When Thierry Henri walked out on to the field to play Ireland in a vital world cup play off last week he probably didn’t realise that it was going to be a major night for him.
I’m sure that he hoped it was,that maybe he would score a vital goal to take his country through to the worlds biggest sporting event or play the most memorable game of his life. Maybe he just set out to play the best he could and do what he needed to do, and was treating the event just like any other day, just doing his job.
I am sure that if you’d asked him if he was going to do something that would have a major negative impact on his reputation he would say (in French), “Of course not, I know how important my reputation is to me’.
I am sure he did know how important it was. But if he didn’t, and was taking his reputation for granted, I am sure he does now. Not just in monetary terms, but in the way people talk to him, talk about him and how his team mates see him, and his business (Football) rates him (as I write this there are 6099 related articles on line alone, never mind over 3 million google results).
Over the coming weeks I am sure he will see how important reputation is . How long it takes to build and how quickly it can be damaged.

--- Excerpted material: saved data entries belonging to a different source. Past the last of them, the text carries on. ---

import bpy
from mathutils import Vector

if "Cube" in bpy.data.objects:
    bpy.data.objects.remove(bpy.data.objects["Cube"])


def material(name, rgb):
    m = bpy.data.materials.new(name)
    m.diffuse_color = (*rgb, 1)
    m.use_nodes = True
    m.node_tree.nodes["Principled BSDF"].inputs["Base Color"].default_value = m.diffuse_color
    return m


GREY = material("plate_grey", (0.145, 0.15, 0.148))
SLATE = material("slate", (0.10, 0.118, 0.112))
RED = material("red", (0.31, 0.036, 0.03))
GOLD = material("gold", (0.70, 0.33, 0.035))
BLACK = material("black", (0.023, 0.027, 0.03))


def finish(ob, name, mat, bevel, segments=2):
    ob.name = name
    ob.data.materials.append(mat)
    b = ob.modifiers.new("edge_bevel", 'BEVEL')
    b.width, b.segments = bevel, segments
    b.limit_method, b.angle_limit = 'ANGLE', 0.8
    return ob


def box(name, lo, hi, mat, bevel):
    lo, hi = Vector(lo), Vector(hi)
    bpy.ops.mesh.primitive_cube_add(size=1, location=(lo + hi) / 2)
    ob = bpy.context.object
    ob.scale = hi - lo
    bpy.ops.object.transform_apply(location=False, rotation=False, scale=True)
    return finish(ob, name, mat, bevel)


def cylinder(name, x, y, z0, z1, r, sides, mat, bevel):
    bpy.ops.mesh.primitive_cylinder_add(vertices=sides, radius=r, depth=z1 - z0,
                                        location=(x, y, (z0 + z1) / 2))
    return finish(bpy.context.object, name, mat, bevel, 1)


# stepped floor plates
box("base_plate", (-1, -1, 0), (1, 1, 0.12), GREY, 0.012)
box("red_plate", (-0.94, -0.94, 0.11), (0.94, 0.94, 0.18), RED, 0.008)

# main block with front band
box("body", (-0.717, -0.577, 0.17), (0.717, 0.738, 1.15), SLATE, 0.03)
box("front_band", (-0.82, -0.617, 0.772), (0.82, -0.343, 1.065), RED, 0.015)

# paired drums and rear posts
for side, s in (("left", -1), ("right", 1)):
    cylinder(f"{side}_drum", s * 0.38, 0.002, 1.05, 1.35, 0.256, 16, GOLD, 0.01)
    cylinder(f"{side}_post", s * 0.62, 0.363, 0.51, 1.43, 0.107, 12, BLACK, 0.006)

Its almost inevitable that, when we coach an executive or senior leader, we will talk about the management of reputation, at some point. Not every manager understands the need for clarity in what we call ‘Leadership Brand’. For some the learning comes by something going wrong, but its always good to learn from others mistakes and thats why Thierry can be a good lesson for all leaders.
You might say, ‘Why would a footballer handling the ball, have any learning for me?’, but lets consider it. A normal day and one moment, one bad choice. A choice you wouldn’t make if you thought about it. No chance of that happening in a leadership role?

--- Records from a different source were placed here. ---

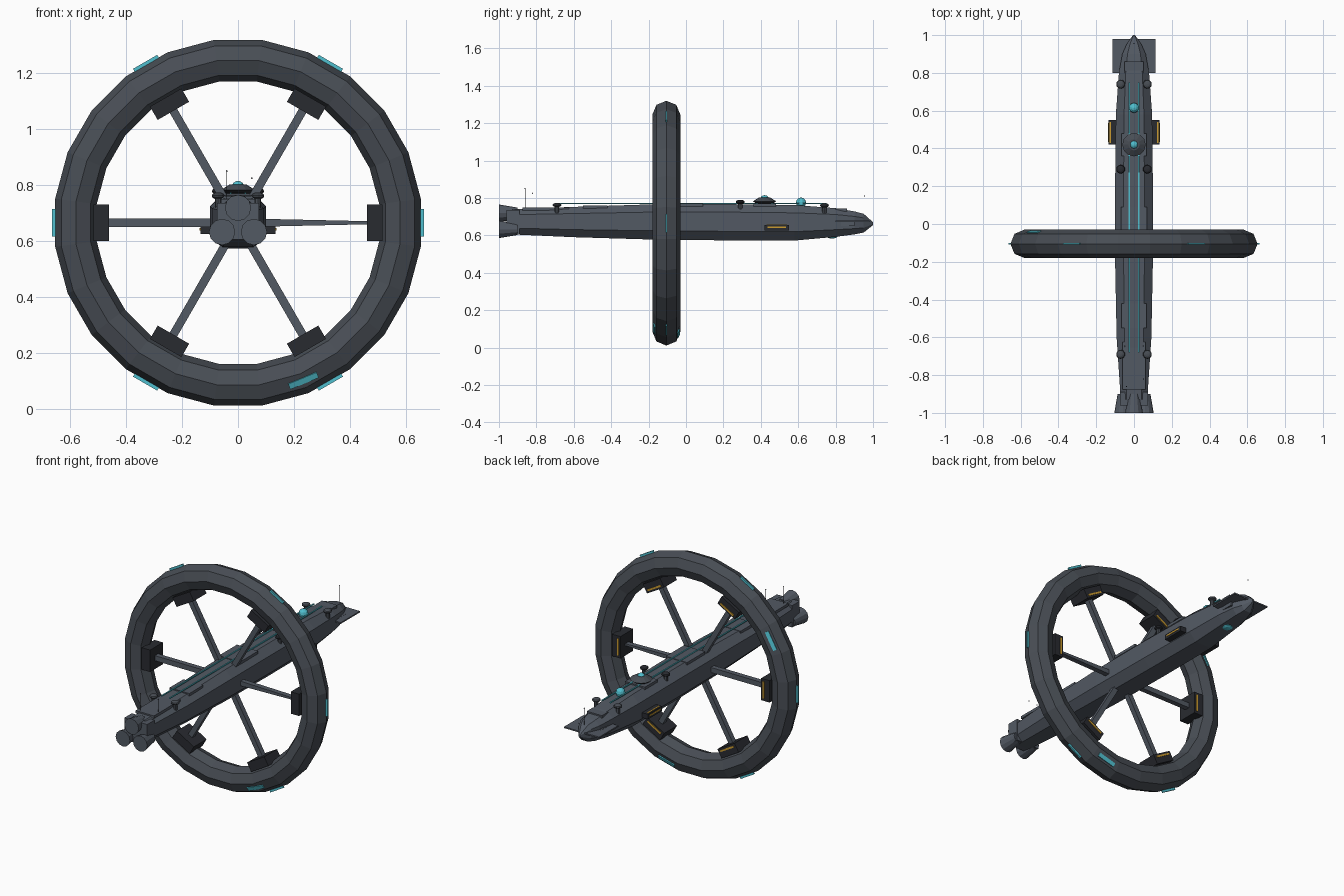
import bpy, bmesh
from math import pi, radians, cos, sin
from mathutils import Matrix, Vector

cube = bpy.data.objects.get("Cube")
if cube:
    bpy.data.objects.remove(cube, do_unlink=True)


def material(name, rgb):
    m = bpy.data.materials.new(name)
    m.use_nodes = True
    m.diffuse_color = (*rgb, 1)
    m.node_tree.nodes["Principled BSDF"].inputs["Base Color"].default_value = (*rgb, 1)
    return m


HULL = material("hull grey", (0.085, 0.10, 0.125))
RING = material("ring grey", (0.065, 0.075, 0.09))
DARK = material("dark grey", (0.022, 0.024, 0.03))
CYAN = material("cyan light", (0.08, 0.52, 0.62))
AMBER = material("amber stripe", (0.6, 0.33, 0.03))
HUB = Vector((0, -0.105, 0.665))


def finish(name, bm, mat, matrix=Matrix()):
    bmesh.ops.recalc_face_normals(bm, faces=bm.faces)
    me = bpy.data.meshes.new(name)
    bm.to_mesh(me)
    bm.free()
    me.materials.append(mat)
    ob = bpy.data.objects.new(name, me)
    ob.matrix_world = matrix
    bpy.context.collection.objects.link(ob)
    return ob


def box(name, size, loc, mat, matrix=Matrix()):
    bm = bmesh.new()
    bmesh.ops.create_cube(bm, size=1)
    bmesh.ops.scale(bm, vec=size, verts=bm.verts)
    return finish(name, bm, mat, matrix @ Matrix.Translation(loc))


def cone(name, r1, r2, depth, loc, mat, matrix=Matrix(), sides=12):
    bm = bmesh.new()
    bmesh.ops.create_cone(bm, cap_ends=True, segments=sides, radius1=r1, radius2=r2, depth=depth)
    return finish(name, bm, mat, Matrix.Translation(loc) @ matrix)


def ball(name, r, loc, mat, squash=1.0):
    bm = bmesh.new()
    bmesh.ops.create_uvsphere(bm, u_segments=10, v_segments=6, radius=r)
    bmesh.ops.scale(bm, vec=(1, 1, squash), verts=bm.verts)
    return finish(name, bm, mat, Matrix.Translation(loc))


def loft(name, stations, mat):
    """Eight-sided sections: y, half width, bottom, top."""
    bm = bmesh.new()
    loops = []
    for y, w, lo, hi in stations:
        a, b = lo + (hi - lo) * 0.25, lo + (hi - lo) * 0.78
        half = [(0.55 * w, lo), (w, a), (w, b), (0.55 * w, hi)]
        pts = half + [(-x, z) for x, z in reversed(half)]
        loops.append([bm.verts.new((x, y, z)) for x, z in pts])
    for p, q in zip(loops, loops[1:]):
        for i in range(8):
            j = (i + 1) % 8
            bm.faces.new((p[i], p[j], q[j], q[i]))
    bm.faces.new(loops[0])
    bm.faces.new(loops[-1])
    return finish(name, bm, mat)


# Main hull
loft("hull", [(-0.93, 0.07, 0.605, 0.74), (-0.6, 0.092, 0.59, 0.752),
              (-0.2, 0.1, 0.578, 0.765), (0.2, 0.1, 0.573, 0.767),
              (0.58, 0.096, 0.572, 0.762), (0.8, 0.08, 0.592, 0.745),
              (0.9, 0.062, 0.605, 0.728), (0.95, 0.04, 0.615, 0.715),
              (1.0, 0.006, 0.655, 0.67)], HULL)

# Engine block and three flared bells
box("engine_block", (0.15, 0.07, 0.13), (0, -0.925, 0.67), HULL)
back = Matrix.Rotation(pi / 2, 4, "X")
for i, (x, z) in enumerate([(0, 0.718), (-0.057, 0.632), (0.057, 0.632)]):
    cone(f"engine_bell_{i}", 0.03, 0.047, 0.1, (x, -0.95, z), HULL, back)

# Nose fins
box("nose_fin", (0.23, 0.18, 0.008), (0, 0.89, 0.675), HULL, Matrix())
for s in (-1, 1):
    box("nose_cheek", (0.03, 0.12, 0.03), (s * 0.06, 0.84, 0.665), HULL)

# Raised deck plates
for i, (x, y, w, l, z) in enumerate([(0, -0.75, 0.12, 0.25, 0.742), (0, -0.485, 0.13, 0.13, 0.752),
                                     (0, 0.005, 0.14, 0.17, 0.762), (0, 0.42, 0.13, 0.12, 0.763),
                                     (0, 0.83, 0.1, 0.06, 0.735)]):
    box(f"deck_plate_{i}", (w, l, 0.016), (x, y, z), HULL)

# Deck light strips
for s in (-1, 1):
    box("deck_light_strip", (0.007, 1.43, 0.006), (s * 0.026, 0.035, 0.771), CYAN)

# Observation dome and forward light
cone("dome_base", 0.035, 0.062, 0.02, (0, 0.42, 0.772), DARK)
cone("dome_roof", 0.062, 0.03, 0.02, (0, 0.42, 0.792), RING)
ball("dome_light", 0.022, (0, 0.42, 0.797), CYAN, 0.8)
ball("forward_light", 0.027, (0, 0.615, 0.775), CYAN)
ball("belly_light", 0.035, (0, 0.78, 0.6), CYAN, 0.5)

# Paired turrets, side bays with amber stripes
for s in (-1, 1):
    for y, z in [(-0.69, 0.762), (0.29, 0.778), (0.74, 0.76)]:
        ball("turret", 0.024, (s * 0.071, y, z), DARK if y == 0.29 else RING, 0.5)
        cone("turret_post", 0.012, 0.012, 0.05, (s * 0.071, y, z - 0.025), RING, sides=8)
    box("side_bay", (0.05, 0.13, 0.03), (s * 0.11, 0.485, 0.64), DARK)
    box("side_bay_stripe", (0.007, 0.11, 0.006), (s * 0.125, 0.485, 0.654), AMBER)
    box("side_bay_edge", (0.004, 0.1, 0.008), (s * 0.135, 0.485, 0.642), AMBER)

# Tiny mast beacons
for x, y, z in [(-0.04, -0.86, 0.85), (0.05, -0.82, 0.825), (0, 0.955, 0.81)]:
    ball("mast_beacon", 0.003, (x, y, z), DARK)
    cone("mast", 0.0006, 0.0006, z - 0.7, (x, y, (z + 0.7) / 2), DARK, sides=4)

# Habitat ring
bpy.ops.mesh.primitive_torus_add(major_segments=24, minor_segments=8, major_radius=0.585,
                                 minor_radius=0.075, location=HUB,
                                 rotation=(pi / 2, radians(7.5), 0))
ring = bpy.context.object
ring.name = "habitat_ring"
ring.data.materials.append(RING)


def around(deg):
    """Frame at the hub: local x points outward, z along the ring."""
    return Matrix.Translation(HUB) @ Matrix.Rotation(-radians(deg), 4, "Y")


# Spokes, end pods and rim markers
for i in range(6):
    m = around(i * 60)
    spoke = box(f"spoke_{i}", (0.44, 0.03, 0.03), (0.26, 0, 0), HULL, m)
    if i == 0:
        for v in spoke.data.vertices:
            if v.co.x > 0:
                v.co.z *= 0.35
    box(f"spoke_pod_{i}", (0.055, 0.12, 0.13), (0.49, 0, 0), DARK, m)
    box(f"pod_stripe_{i}", (0.01, 0.006, 0.1), (0.478, 0.061, 0), AMBER, m)
    box(f"rim_marker_{i}", (0.03, 0.009, 0.1), (0.65, 0, 0), CYAN, m)

# Light plates on the ring flanks: ring angle, side
for deg, side in [(292.5, -1), (150, 1), (285, 1)]:
    tilt = Matrix.Rotation(side * radians(67.5), 4, "Z")
    m = around(deg) @ Matrix.Translation((0.585, 0, 0)) @ tilt
    box("ring_light_plate", (0.008, 0.022, 0.11), (0.069, 0, 0), CYAN, m)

How about a few that seem to come up in coaching conversations.
And lets take Mr Henry’s example a bit further. Having done something that is not quite up to your standards, how have you handled it afterwards? Do you know that how you manage a mistake can have a bigger impact on your reputation than the mistake itself? (lets face it Thierry’s, written by his PR person, response just hasn’t helped him has it)

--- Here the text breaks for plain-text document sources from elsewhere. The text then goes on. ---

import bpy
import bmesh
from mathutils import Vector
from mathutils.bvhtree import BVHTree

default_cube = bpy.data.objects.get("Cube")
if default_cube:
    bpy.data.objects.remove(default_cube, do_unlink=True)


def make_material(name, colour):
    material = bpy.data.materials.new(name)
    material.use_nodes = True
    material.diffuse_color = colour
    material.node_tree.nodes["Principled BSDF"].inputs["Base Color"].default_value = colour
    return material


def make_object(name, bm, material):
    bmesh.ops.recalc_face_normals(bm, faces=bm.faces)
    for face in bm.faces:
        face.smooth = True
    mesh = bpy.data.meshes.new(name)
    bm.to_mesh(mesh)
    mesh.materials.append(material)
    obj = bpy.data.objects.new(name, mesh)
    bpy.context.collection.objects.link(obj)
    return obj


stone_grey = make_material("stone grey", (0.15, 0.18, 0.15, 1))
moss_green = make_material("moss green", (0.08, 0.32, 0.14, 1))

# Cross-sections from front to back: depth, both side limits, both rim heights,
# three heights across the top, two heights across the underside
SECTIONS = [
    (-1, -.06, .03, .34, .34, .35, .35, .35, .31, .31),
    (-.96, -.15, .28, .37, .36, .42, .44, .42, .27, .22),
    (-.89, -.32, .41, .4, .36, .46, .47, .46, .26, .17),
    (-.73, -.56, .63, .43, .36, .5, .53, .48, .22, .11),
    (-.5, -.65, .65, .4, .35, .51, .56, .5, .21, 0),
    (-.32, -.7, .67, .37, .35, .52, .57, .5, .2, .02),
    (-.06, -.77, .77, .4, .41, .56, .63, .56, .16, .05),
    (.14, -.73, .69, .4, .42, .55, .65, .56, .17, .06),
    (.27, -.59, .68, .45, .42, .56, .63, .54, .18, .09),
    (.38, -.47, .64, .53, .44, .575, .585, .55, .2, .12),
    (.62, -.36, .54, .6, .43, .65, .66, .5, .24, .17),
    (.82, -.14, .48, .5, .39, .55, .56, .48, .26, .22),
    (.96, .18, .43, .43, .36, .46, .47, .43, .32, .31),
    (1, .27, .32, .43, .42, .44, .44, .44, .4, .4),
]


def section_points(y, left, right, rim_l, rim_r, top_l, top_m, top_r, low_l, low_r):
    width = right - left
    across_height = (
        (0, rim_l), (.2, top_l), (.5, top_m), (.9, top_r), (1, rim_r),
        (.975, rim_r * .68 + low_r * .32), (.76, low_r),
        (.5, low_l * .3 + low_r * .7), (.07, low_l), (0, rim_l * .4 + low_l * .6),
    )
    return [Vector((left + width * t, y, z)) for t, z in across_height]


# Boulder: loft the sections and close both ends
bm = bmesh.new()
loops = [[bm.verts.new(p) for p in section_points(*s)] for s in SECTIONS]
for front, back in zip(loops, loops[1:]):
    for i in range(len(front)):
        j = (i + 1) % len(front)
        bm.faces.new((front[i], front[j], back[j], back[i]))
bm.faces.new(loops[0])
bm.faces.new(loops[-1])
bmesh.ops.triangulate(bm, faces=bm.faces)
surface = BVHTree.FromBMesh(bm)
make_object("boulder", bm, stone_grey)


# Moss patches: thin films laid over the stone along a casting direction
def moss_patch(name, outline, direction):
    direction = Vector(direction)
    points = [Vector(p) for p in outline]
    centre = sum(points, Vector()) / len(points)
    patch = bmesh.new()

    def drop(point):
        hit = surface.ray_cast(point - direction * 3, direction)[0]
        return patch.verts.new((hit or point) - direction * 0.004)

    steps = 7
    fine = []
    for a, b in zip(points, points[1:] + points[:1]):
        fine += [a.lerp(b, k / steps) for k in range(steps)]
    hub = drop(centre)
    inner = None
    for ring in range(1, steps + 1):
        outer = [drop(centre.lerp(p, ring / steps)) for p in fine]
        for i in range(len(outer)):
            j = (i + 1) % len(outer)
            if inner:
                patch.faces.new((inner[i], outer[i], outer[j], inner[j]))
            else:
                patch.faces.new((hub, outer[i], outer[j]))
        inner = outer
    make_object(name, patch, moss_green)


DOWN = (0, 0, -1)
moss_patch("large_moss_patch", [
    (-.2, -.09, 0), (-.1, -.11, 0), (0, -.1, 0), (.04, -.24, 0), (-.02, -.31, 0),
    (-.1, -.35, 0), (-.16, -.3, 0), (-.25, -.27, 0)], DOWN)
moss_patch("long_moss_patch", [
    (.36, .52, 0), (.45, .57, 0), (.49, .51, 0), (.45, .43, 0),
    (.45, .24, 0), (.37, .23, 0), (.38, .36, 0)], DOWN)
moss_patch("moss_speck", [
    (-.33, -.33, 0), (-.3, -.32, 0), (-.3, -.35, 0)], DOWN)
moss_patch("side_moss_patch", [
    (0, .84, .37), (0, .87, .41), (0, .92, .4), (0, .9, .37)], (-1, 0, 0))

Most leaders realise that what they say and do is up to scrutiny within the organisation, and often in the public domain depending on the seniority or purpose of the role. This can be quite daunting when you first realise it, especially when you have been in a Leadership role for a while, and on reflection you find that some of your past actions may not have been up to the standard that you begin to set yourself when begin working on your Leadership Brand with us.
Your ability to lead depends on your reputation. Your ability to cultivate followers is totally based on reputation. Your scale of influence without power is based on reputation. If your role is senior enough the value of your companies stock can be based on your reputation as a CEO or Chairman. Your earnings are all dependant on your reputation. Without a doubt your reputation, your leadership brand, is the most important thing that you have when going for an interview for a senior role.
Those leaders who do work on their brand, know what they stand for, understand their values, have a clear plan to managing their reputation and take account of it when planning their actions, understand that without it they run the risk of a Thierry moment; One poor decision, poorly handled, at what price.